A New York Probate Lawyer said that, in this uncontested proceeding to probate a will dated December 2, 1991, the issue presented is whether the bequest to decedent’s friend is void under EPTL 3-3.2 in light of the fact that he was one of the three attesting witnesses and that decedent’s son, whose legacy under the will is less than his intestate share as one of decedent’s six surviving children, was also one of the attesting witnesses. The third attesting witness does not receive any disposition or appointment under the will.
The issue in this case is whether the bequest to decedent’s friend is void under EPTL 3-3.2 in light of the fact that he was one of the three attesting witnesses and that decedent’s son, whose legacy under the will is less than his intestate share as one of decedent’s six surviving children, was also one of the attesting witnesses.
A New York Wills Lawyer said the court in deciding the case said that, EPTL 3-3.2(a)(1) provides that an attesting witness to a will to whom a beneficial disposition is made is a competent witness who can be compelled to testify with respect to the execution of such will but that the disposition to the attesting witness is void “unless there are, at the time of execution and attestation, at least two other attesting witnesses to the will who receive no beneficial disposition or appointment thereunder.” The purpose of the statute is to preserve the maker’s testamentary scheme to at least some extent by making all attesting witnesses competent while preserving the integrity of the process of will executions by removing the possibility that attesting witnesses who receive a disposition under the will might give false testimony in support of the will to protect their legacies.
Brooklyn Probate Lawyers said the Legislature, in effect, has concluded that the public good is served by requiring that a few innocent attesting witnesses forfeit their legacies so that the validity of a greater number of wills might not be suspect by dint of a beneficiary under the will being one of the attesting witnesses whose testimony is required to probate the will. New York’s law on this subject has been criticized as creating “a most unfortunate conclusive presumption that a beneficiary under a will who also served as an attesting witness should be dramatically and summarily punished”. This “conclusive presumption” is not the law in those states that have enacted the Uniform Probate Code nor is it the law in most jurisdictions.
Here, decedent’s son, does not forfeit his legacy as a result of being both an attesting witness and a beneficiary because EPTL 3-3.2(a)(3) permits him, as a distributee, to receive the lesser of his intestate share or his legacy under the will. However, since the attesting witness, is not a distributee of the decedent, it must be determined whether the bequest to him of one-eighth of decedent’s tangible personal property “that is not otherwise disposed through Paragraph Second” is void under EPTL 3-3.2.
Long Island Probate Lawyers said in light of the policy that statutes are to be construed to carry out the overall legislative intent and to avoid injustice or hardship, neither the spirit nor the letter of EPTL 3-3.2 requires that the friend forfeit, through no fault of his own, the legacy that decedent wanted him to receive.

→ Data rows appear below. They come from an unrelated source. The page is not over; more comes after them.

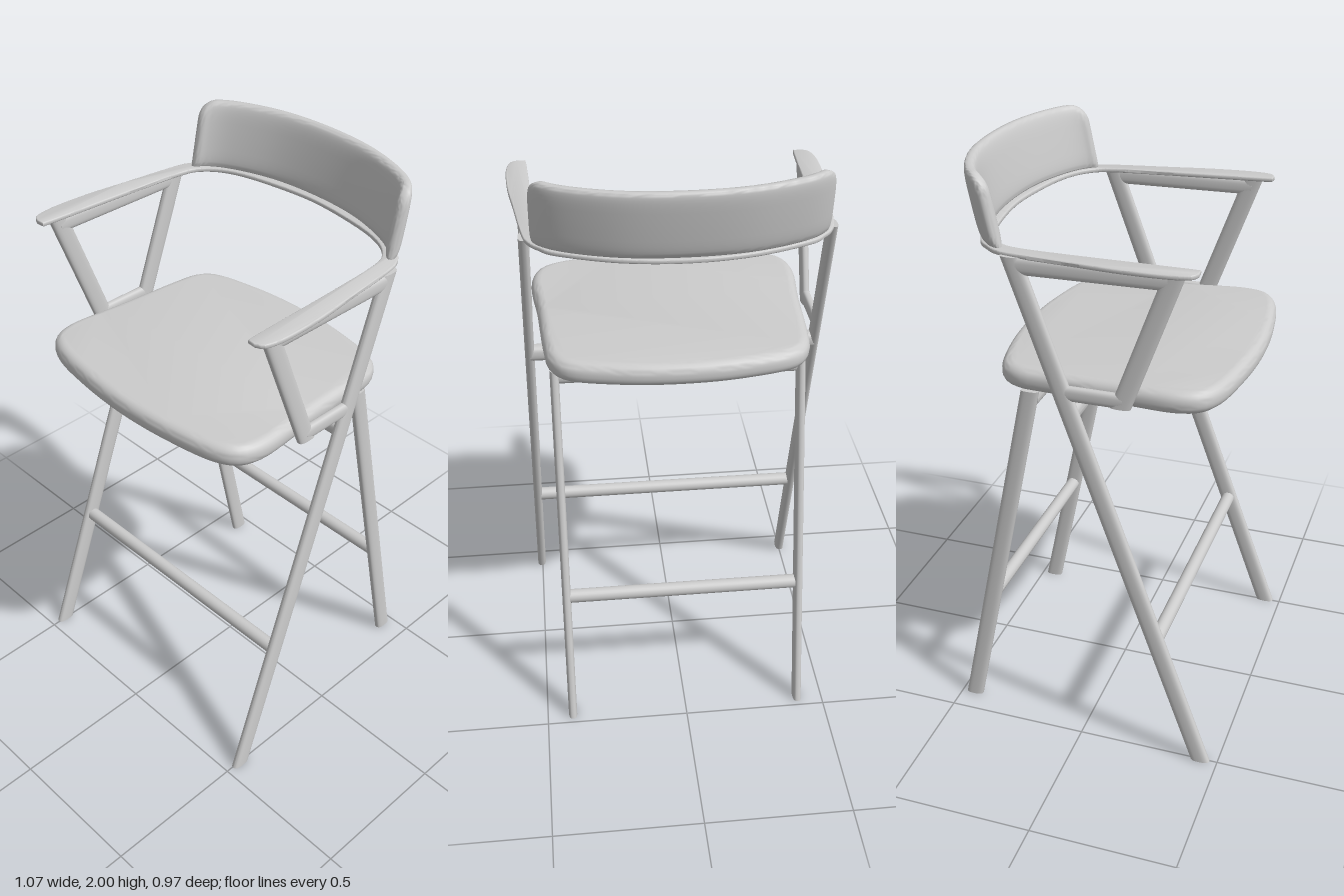
import * as THREE from 'three';
import { toCreasedNormals } from 'three/addons/utils/BufferGeometryUtils.js';

const grey = new THREE.MeshStandardMaterial({ color: 0xcccccc });
grey.name = 'light grey';

function add(parent, name, geometry) {
  const mesh = new THREE.Mesh(geometry, grey);
  mesh.name = name;
  parent.add(mesh);
}

// Rounded bar from a to b, its ends cut square to the named axis (b lies further along it)
function bar(a, b, axis, ru, rv, power = 0.75) {
  const geo = new THREE.CylinderGeometry(1, 1, 1, 24);
  if (axis === 'z') geo.rotateX(Math.PI / 2);
  if (axis === 'x') geo.rotateZ(-Math.PI / 2);
  const k = 'xyz'.indexOf(axis);
  const [u, v] = [0, 1, 2].filter((i) => i !== k);
  const soft = (c) => Math.sign(c) * Math.pow(Math.abs(c) < 1e-6 ? 0 : Math.abs(c), power);
  const pos = geo.attributes.position;
  const p = new THREE.Vector3();
  for (let i = 0; i < pos.count; i++) {
    p.fromBufferAttribute(pos, i);
    const q = p.toArray();
    const t = q[k] + 0.5;
    const out = a.map((c, n) => c + (b[n] - c) * t);
    out[u] += soft(q[u]) * ru;
    out[v] += soft(q[v]) * rv;
    pos.setXYZ(i, ...out);
  }
  geo.computeVertexNormals();
  return geo;
}

// Mirror a half outline, given from the +x side to the centre line, over to the -x side
function mirrored(half) {
  const other = half.slice(0, -1).reverse().map(([x, z]) => [-x, z]);
  return half.concat(other).map(([x, z]) => new THREE.Vector2(x, z));
}

// Flat slab from a plan shape, laid level and tilted slightly up towards the front
function slab(shape, depth, bevel, y, tilt) {
  const geo = new THREE.ExtrudeGeometry(shape, {
    depth, curveSegments: 64, bevelEnabled: true, bevelThickness: bevel,
    bevelSize: bevel, bevelOffset: -bevel, bevelSegments: 6,
  });
  geo.translate(0, 0, -depth / 2);
  geo.rotateX(Math.PI / 2);
  const pos = geo.attributes.position;
  for (let i = 0; i < pos.count; i++) pos.setY(i, pos.getY(i) + y + pos.getZ(i) * tilt);
  return toCreasedNormals(geo, 0.6);
}

function seatGeometry() {
  const front = mirrored([[0.47, 0.32], [0.443, 0.395], [0.38, 0.437], [0.2, 0.472], [0, 0.485]]);
  const back = mirrored([[0.455, 0.1], [0.44, -0.15], [0.428, -0.23], [0.385, -0.29], [0.2, -0.34], [0, -0.355]]);
  const loop = [...front, ...back.reverse()].map((p) => new THREE.Vector3(p.x, p.y, 0));
  const points = new THREE.CatmullRomCurve3(loop, true, 'centripetal').getSpacedPoints(120);
  points.pop();
  return slab(new THREE.Shape(points.map((p) => new THREE.Vector2(p.x, p.y))), 0.01, 0.034, 1.336, 0.024);
}

// One thin band forms both armrests and runs under the backrest
function armBandGeometry() {
  const outer = mirrored([[0.495, 0.386], [0.522, 0.365], [0.534, 0.29], [0.529, 0.15], [0.511, 0],
    [0.487, -0.2], [0.47, -0.26], [0.44, -0.3], [0.384, -0.345], [0.2, -0.41], [0, -0.432]]);
  const inner = mirrored([[0.466, 0.384], [0.461, 0.3], [0.448, 0], [0.434, -0.19], [0.405, -0.265],
    [0.33, -0.32], [0.2, -0.355], [0, -0.376]]).reverse();
  const shape = new THREE.Shape();
  shape.moveTo(outer[0].x, outer[0].y);
  shape.splineThru(outer.slice(1));
  shape.lineTo(inner[0].x, inner[0].y);
  shape.splineThru(inner.slice(1));
  return slab(shape, 0.007, 0.004, 1.776, 0.017);
}

// Curved, backward-leaning pad lofted from rounded sections along its plan curve
function backrestGeometry() {
  const plan = mirrored([[0.449, -0.25], [0.425, -0.287], [0.367, -0.33], [0.2, -0.39], [0, -0.409]]).reverse();
  const curve = new THREE.CatmullRomCurve3(plan.map((p) => new THREE.Vector3(p.x, 0, p.y)));
  const length = curve.getLength();
  const stations = 64, ring = 36, corner = 0.06, tip = 0.02;
  const round = (d, r) => (d >= r ? 1 : Math.sqrt(Math.max(0, 1 - (1 - d / r) ** 2)));
  const soft = (c) => Math.sign(c) * Math.pow(Math.abs(c), 0.5);
  const positions = [], index = [];
  for (let i = 0; i <= stations; i++) {
    const s = (1 - Math.cos((Math.PI * i) / stations)) / 2;
    const p = curve.getPointAt(s), t = curve.getTangentAt(s);
    const d = Math.min(s, 1 - s) * length;
    const half = (0.225 - corner * (1 - round(d, corner))) / 2;
    const thick = 0.0225 * round(d, tip);
    for (let j = 0; j <= ring; j++) {
      const a = (2 * Math.PI * (j % ring)) / ring;
      const n = soft(Math.cos(a)) * thick, h = half + soft(Math.sin(a)) * half;
      positions.push(p.x + t.z * n, 1.775 + h, p.z - t.x * n - 0.21 * h);
      if (i < stations && j < ring) {
        const k = i * (ring + 1) + j, m = k + ring + 1;
        index.push(k, k + 1, m, k + 1, m + 1, m);
      }
    }
  }
  const geo = new THREE.BufferGeometry();
  geo.setAttribute('position', new THREE.Float32BufferAttribute(positions, 3));
  geo.setIndex(index);
  return toCreasedNormals(geo, 0.8);
}

export function createModel() {
  const chair = new THREE.Group();
  chair.name = 'barChair';

  add(chair, 'seat', seatGeometry());
  add(chair, 'armrestBand', armBandGeometry());
  add(chair, 'backrest', backrestGeometry());

  // Side frames: leaning legs and the open triangle below each armrest
  for (const [side, s] of [['left', 1], ['right', -1]]) {
    const frame = new THREE.Group();
    frame.name = side + 'SideFrame';
    add(frame, 'frontLeg', bar([s * 0.503, 0, 0.44], [s * 0.482, 1.77, -0.205], 'y', 0.016, 0.033));
    add(frame, 'backLeg', bar([s * 0.41, 0, -0.452], [s * 0.41, 1.29, -0.187], 'y', 0.015, 0.031));
    add(frame, 'armStrut', bar([s * 0.487, 1.316, 0.145], [s * 0.483, 1.775, 0.313], 'y', 0.015, 0.034));
    add(frame, 'armRail', bar([s * 0.483, 1.742, -0.2], [s * 0.483, 1.748, 0.31], 'z', 0.015, 0.028));
    add(frame, 'seatSideRail', bar([s * 0.487, 1.34, -0.05], [s * 0.487, 1.34, 0.155], 'z', 0.015, 0.025));
    add(frame, 'seatBearer', bar([s * 0.285, 1.268, -0.03], [s * 0.285, 1.268, 0.26], 'z', 0.025, 0.028));
    chair.add(frame);
  }

  // Cross rails: half width, height, depth position, half height, half depth
  const rails = [
    ['frontFootrest', 0.488, 0.465, 0.27, 0.024, 0.024],
    ['backStretcher', 0.41, 0.465, -0.356, 0.024, 0.024],
    ['frontLegRail', 0.487, 1.262, -0.025, 0.027, 0.025],
    ['backLegRail', 0.41, 1.262, -0.185, 0.027, 0.025],
    ['frontSeatBearer', 0.31, 1.268, 0.252, 0.029, 0.026],
  ];
  for (const [name, x, y, z, ry, rz] of rails) {
    add(chair, name, bar([-x, y, z], [x, y, z], 'x', ry, rz, name.includes('Foot') || name.includes('Stretcher') ? 1 : 0.75));
  }
  add(chair, 'centreSeatBearer', bar([0, 1.262, -0.185], [0, 1.262, -0.025], 'z', 0.025, 0.025));
  return chair;
}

The objective of EPTL 3-3.2 that there be at least two attesting witnesses who have nothing to gain by the admission of the will to probate is fulfilled in this matter by the one witness who receives no disposition or appointment and by decedent’s son, who, although he received a bequest under the will, is actually adversely affected by the admission of the will to probate because his intestate share would be greater than his bequest. Considering that the first definition of the word “beneficial” in Webster’s Dictionary (New Twentieth Century Unabridged Second Edition) is “advantageous”, it is concluded that, although Kevin received a disposition under the will, it was not beneficial to him to the extent that he would have received a larger inheritance if he testified against the validity of the will and the instrument were denied probate. Consequently, the disposition to the friend is not void under EPTL 3-3.2(a)(1) because there are at least two other witnesses to the will who receive no beneficial disposition thereunder. That this interpretation is consistent with the overall legislative intent is also reflected by the provisions of EPTL 3-3.2(a)(3) which permit a distributee who is an attesting witness to receive the legacy whenever its value is less than the intestate share of the witness.

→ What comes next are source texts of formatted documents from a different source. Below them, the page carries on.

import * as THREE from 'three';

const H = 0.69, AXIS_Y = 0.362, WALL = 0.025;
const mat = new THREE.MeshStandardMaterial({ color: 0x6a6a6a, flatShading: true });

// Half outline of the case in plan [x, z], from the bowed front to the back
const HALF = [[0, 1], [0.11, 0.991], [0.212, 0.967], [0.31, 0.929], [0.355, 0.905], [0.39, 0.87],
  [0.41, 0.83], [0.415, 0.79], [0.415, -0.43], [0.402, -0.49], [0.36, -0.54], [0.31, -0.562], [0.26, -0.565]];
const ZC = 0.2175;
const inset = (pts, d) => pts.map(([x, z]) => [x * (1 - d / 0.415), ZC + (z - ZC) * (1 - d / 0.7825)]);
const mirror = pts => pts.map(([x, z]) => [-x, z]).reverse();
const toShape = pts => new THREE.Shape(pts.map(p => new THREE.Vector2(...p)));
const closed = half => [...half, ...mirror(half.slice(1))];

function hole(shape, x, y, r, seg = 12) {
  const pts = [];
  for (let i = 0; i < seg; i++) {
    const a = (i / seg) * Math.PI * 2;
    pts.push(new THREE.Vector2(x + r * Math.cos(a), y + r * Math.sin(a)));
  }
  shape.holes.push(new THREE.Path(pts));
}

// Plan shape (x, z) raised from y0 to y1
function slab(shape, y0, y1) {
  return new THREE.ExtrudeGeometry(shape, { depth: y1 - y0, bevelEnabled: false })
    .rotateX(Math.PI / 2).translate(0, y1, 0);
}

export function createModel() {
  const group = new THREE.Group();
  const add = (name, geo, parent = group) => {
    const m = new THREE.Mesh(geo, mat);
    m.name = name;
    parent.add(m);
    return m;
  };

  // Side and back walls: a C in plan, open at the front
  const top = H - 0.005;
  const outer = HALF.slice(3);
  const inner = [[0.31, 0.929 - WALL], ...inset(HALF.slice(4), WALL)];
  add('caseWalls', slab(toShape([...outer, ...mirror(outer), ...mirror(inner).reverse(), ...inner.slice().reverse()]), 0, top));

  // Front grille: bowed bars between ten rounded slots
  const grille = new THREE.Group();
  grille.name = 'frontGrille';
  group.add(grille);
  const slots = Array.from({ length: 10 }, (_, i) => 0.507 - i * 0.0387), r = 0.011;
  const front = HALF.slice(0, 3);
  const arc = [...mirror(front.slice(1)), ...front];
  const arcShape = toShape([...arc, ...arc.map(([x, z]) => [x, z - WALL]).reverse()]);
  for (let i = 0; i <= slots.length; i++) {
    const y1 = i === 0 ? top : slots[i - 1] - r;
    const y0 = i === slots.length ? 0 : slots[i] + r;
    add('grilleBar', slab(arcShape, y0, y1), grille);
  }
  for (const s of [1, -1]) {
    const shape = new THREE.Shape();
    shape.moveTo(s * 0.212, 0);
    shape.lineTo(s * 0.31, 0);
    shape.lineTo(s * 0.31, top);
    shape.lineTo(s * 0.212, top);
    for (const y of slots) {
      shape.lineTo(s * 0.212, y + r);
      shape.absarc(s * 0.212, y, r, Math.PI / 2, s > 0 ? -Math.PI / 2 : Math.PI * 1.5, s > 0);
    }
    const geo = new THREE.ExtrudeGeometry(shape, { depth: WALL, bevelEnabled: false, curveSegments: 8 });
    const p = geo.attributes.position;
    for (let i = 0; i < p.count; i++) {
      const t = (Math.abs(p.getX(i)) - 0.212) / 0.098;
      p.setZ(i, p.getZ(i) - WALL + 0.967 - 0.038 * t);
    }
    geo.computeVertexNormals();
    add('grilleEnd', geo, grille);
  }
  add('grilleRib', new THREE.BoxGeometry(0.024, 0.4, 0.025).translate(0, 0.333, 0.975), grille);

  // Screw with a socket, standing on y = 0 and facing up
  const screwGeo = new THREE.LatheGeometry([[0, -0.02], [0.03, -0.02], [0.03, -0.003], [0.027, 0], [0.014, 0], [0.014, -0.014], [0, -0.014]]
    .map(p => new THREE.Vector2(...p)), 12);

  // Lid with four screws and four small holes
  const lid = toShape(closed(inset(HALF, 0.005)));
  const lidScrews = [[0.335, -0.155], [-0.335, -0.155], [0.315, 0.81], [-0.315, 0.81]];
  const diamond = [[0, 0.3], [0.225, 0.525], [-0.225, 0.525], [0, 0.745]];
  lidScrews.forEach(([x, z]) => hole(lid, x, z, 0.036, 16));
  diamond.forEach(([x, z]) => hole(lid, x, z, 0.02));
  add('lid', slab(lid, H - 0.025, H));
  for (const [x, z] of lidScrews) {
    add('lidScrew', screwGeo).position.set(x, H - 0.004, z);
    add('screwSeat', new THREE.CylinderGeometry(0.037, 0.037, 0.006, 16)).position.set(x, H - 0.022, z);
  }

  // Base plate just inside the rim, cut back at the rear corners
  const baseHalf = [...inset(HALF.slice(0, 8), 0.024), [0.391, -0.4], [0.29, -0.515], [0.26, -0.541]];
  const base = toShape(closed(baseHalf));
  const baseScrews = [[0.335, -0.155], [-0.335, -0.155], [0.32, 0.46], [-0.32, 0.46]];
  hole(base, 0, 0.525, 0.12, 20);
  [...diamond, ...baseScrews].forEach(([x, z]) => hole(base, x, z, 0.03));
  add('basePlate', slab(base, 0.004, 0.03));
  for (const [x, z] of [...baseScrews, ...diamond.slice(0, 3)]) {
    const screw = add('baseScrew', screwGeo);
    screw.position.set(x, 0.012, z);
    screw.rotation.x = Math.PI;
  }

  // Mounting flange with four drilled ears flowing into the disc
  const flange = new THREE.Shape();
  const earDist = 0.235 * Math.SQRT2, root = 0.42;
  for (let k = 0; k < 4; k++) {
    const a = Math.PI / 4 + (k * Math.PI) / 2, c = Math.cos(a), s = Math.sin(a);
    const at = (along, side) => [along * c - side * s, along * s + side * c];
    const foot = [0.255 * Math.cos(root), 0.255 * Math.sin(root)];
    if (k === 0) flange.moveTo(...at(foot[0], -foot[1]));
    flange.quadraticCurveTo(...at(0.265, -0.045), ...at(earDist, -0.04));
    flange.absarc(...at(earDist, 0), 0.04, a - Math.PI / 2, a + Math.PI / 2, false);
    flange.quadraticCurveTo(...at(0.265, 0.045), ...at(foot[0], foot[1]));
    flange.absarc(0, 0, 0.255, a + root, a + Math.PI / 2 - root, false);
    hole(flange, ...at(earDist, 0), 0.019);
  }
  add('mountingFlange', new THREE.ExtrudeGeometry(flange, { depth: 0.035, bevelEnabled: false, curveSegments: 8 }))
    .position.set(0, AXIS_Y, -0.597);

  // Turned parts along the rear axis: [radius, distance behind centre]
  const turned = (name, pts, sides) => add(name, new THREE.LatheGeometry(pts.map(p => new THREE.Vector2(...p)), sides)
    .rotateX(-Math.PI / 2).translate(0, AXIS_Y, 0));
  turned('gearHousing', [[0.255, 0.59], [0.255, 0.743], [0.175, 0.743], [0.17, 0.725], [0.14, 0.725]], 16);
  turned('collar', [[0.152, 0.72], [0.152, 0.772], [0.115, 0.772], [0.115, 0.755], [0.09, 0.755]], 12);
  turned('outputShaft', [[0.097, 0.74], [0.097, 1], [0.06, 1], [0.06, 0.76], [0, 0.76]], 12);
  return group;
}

In conclusion, regardless of whether one agrees with New York’s minority rule mandating that a legacy to an attesting witness is void in the absence of two disinterested witnesses, there is no need to stretch that rule to fit the facts of this case. Inasmuch as the court is satisfied that the will was duly executed in accordance with the statutory formalities and that the testatrix at the time of executing it was in all respects competent to make a will and not under any restraint, a decree has been entered admitting the will to probate as a will valid to pass property, including the legacy to the decedent’s friend.

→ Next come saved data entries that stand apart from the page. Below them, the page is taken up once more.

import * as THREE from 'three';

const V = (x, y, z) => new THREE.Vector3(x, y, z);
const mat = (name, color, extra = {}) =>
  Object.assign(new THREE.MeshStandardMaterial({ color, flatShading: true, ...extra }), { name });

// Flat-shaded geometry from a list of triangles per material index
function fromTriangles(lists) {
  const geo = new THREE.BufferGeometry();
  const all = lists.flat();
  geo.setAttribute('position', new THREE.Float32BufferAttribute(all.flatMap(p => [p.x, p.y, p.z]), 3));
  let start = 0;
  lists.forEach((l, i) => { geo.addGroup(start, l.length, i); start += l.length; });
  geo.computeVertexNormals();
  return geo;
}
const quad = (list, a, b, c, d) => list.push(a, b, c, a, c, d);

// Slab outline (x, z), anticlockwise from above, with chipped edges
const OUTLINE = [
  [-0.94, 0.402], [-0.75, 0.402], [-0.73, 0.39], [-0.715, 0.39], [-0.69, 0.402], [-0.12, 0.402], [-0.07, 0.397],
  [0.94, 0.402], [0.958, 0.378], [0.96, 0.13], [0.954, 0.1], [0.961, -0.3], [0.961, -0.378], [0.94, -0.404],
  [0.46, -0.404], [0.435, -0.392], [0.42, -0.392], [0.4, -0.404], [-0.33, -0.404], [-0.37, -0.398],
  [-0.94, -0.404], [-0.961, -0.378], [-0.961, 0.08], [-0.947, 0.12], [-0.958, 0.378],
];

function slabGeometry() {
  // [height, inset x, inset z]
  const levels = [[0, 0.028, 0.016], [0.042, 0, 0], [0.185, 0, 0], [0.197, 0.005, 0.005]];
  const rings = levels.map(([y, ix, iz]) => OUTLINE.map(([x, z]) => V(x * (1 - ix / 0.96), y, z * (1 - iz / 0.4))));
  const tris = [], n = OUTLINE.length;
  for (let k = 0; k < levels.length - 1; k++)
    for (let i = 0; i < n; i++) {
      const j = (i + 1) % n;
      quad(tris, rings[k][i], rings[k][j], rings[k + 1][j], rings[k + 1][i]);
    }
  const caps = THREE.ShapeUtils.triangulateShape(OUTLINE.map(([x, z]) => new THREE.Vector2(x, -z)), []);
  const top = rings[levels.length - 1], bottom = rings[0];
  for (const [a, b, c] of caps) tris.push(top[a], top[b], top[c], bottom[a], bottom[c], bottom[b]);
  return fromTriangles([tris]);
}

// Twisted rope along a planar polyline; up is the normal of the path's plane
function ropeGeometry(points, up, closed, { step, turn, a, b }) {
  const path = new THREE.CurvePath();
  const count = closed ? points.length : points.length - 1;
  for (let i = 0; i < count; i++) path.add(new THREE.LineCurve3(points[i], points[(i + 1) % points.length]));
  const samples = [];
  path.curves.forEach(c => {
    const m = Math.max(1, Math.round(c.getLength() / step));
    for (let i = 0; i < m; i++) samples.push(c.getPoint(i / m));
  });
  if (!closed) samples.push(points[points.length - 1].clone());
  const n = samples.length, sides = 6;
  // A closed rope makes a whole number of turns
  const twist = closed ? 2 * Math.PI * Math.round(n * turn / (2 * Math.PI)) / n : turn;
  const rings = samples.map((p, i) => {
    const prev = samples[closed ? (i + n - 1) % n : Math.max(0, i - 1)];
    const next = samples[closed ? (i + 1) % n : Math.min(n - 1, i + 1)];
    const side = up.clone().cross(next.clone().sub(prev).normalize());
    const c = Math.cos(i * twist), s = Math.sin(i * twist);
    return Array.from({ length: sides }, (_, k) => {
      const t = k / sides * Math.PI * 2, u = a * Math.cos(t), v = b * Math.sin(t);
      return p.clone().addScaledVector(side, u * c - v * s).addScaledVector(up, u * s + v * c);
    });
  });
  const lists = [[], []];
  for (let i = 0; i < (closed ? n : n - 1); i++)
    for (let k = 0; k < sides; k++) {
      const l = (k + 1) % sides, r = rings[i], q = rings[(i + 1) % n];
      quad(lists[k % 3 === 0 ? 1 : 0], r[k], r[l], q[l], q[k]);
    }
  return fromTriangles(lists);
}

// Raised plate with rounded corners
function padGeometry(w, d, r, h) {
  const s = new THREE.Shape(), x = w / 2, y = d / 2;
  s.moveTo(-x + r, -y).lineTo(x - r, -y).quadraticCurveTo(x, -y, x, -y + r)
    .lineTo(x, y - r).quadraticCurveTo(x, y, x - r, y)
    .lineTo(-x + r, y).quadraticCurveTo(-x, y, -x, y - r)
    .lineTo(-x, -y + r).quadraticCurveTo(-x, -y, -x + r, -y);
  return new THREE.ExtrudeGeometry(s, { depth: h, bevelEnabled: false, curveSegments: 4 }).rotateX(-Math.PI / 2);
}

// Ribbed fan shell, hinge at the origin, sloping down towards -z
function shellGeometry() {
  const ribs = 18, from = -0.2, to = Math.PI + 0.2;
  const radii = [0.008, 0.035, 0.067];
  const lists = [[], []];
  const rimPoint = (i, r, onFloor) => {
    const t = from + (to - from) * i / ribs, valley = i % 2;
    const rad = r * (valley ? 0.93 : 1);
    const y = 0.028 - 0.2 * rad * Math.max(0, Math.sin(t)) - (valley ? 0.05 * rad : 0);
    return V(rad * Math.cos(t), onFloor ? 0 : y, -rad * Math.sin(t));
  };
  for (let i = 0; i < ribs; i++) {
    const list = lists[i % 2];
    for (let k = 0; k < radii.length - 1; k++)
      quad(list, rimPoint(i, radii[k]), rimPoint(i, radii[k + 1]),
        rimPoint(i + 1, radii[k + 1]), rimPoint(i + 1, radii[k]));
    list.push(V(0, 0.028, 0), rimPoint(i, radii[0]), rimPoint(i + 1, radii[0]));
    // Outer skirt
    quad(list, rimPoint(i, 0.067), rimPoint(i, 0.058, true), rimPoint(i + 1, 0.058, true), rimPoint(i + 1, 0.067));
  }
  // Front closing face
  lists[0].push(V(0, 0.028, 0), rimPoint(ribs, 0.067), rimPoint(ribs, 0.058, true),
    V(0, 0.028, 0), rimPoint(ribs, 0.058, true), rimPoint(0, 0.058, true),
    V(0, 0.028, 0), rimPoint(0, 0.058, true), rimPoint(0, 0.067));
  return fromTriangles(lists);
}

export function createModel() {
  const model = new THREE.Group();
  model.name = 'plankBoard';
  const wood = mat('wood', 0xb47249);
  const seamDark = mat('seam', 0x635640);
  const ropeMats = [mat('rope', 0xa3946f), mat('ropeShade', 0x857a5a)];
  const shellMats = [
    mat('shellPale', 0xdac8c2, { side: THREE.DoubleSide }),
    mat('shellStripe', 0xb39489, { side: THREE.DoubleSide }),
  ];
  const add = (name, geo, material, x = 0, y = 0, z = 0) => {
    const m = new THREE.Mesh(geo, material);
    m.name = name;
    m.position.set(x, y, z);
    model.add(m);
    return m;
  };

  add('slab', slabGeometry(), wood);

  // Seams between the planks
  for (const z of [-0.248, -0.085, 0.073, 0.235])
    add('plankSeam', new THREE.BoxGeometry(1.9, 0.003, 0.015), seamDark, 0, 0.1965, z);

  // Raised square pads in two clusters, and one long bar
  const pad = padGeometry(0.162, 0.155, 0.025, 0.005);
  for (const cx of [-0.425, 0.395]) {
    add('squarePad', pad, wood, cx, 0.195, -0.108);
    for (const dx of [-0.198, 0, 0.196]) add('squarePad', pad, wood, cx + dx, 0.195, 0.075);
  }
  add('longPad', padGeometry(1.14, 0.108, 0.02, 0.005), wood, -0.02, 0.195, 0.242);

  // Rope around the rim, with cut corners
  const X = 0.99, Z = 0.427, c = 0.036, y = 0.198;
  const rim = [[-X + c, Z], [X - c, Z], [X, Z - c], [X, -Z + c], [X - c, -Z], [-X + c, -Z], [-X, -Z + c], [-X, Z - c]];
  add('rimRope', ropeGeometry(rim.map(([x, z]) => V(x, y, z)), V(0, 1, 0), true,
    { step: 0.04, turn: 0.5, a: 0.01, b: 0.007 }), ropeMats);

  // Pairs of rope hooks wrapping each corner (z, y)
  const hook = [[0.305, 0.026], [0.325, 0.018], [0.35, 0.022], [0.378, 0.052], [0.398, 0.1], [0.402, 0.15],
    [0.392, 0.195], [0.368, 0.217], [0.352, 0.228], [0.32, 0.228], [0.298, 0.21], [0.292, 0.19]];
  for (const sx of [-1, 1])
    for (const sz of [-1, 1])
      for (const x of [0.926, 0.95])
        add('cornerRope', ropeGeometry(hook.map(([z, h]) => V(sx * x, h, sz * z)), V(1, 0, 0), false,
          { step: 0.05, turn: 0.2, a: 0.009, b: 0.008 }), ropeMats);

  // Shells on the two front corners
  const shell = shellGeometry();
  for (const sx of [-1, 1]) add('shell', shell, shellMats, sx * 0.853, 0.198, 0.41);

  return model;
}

If you wish to contest the will of the decedent in order to protect your legacy, seek the representation of a Bronx Will Contest Attorney and Bronx Estate Litigation Attorney at Stephen Bilkis and Associates. Call us for free legal advice.